Exercise aim: Copy each line of the entries beneath that contains the word "SIDES".

:: Data shown ::

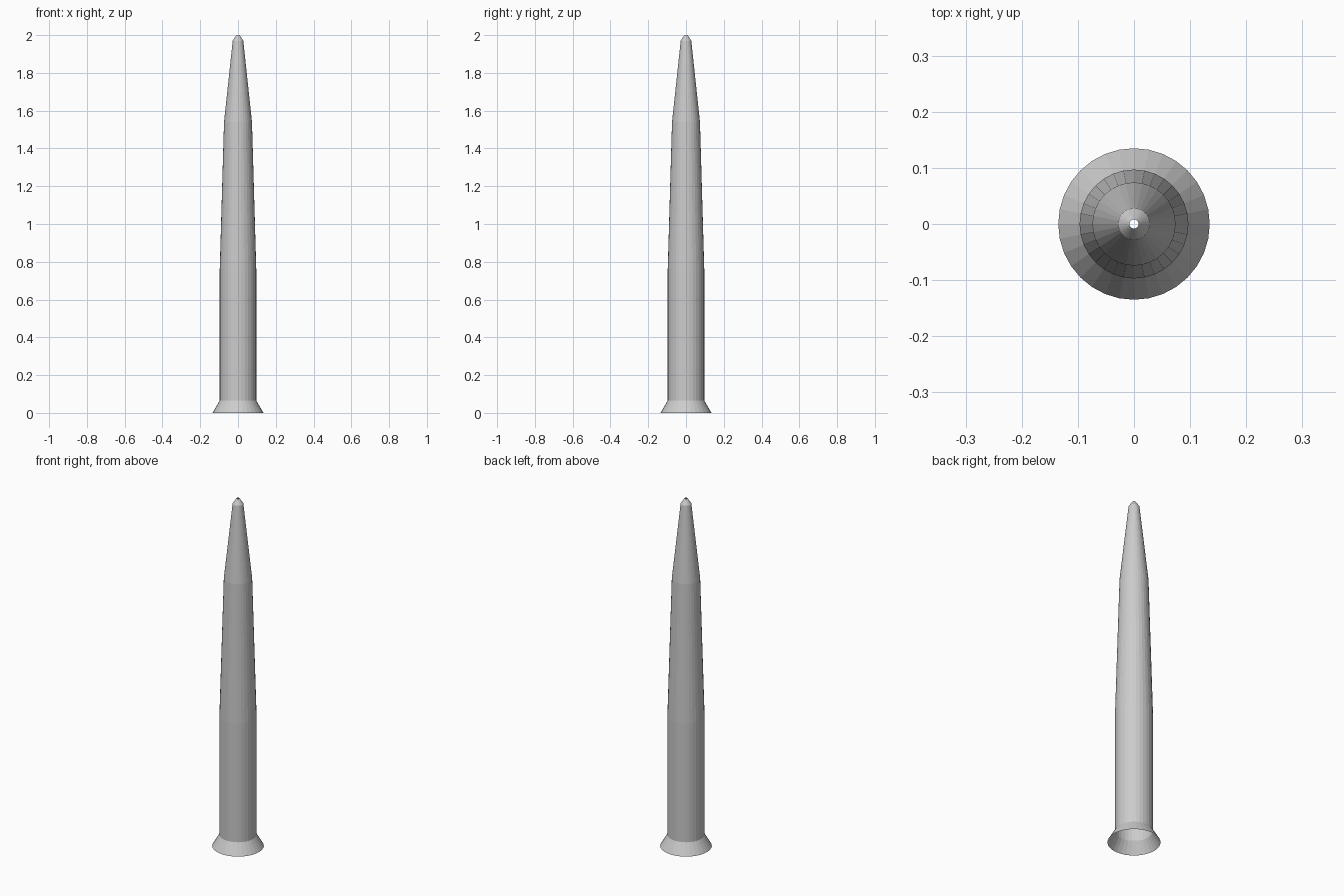
import bpy
from math import sin, cos, tau

cube = bpy.data.objects.get("Cube")
if cube:
    bpy.data.objects.remove(cube, do_unlink=True)

SIDES = 32

# Single light grey finish
grey = bpy.data.materials.new("light_grey")
grey.use_nodes = True
colour = (0.6, 0.6, 0.6, 1)
grey.diffuse_color = colour
grey.node_tree.nodes["Principled BSDF"].inputs["Base Color"].default_value = colour


def lathe(name, profile):
    """Turn a (radius, height) profile into an open, flat-faced shell."""
    verts = [(r * cos(tau * i / SIDES), r * sin(tau * i / SIDES), z)
             for r, z in profile for i in range(SIDES)]
    faces = []
    for ring in range(len(profile) - 1):
        low, high = ring * SIDES, (ring + 1) * SIDES
        for i in range(SIDES):
            j = (i + 1) % SIDES
            faces.append((low + i, low + j, high + j, high + i))
    mesh = bpy.data.meshes.new(name)
    mesh.from_pydata(verts, [], faces)
    mesh.materials.append(grey)
    obj = bpy.data.objects.new(name, mesh)
    bpy.context.collection.objects.link(obj)
    return obj


# Flared skirt, open underneath
lathe("flared_base", [(0.135, 0), (0.097, 0.065)])
# Straight lower tube and gently tapering upper tube
lathe("tapered_body", [(0.097, 0.065), (0.097, 0.75), (0.074, 1.54)])
# Steeper nose ending in a blunt tip with a small hole
lathe("nose_cone", [(0.074, 1.54), (0.028, 1.97), (0.008, 2.0)])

:::

Output below:
SIDES = 32
    verts = [(r * cos(tau * i / SIDES), r * sin(tau * i / SIDES), z)
             for r, z in profile for i in range(SIDES)]
        low, high = ring * SIDES, (ring + 1) * SIDES
        for i in range(SIDES):
            j = (i + 1) % SIDES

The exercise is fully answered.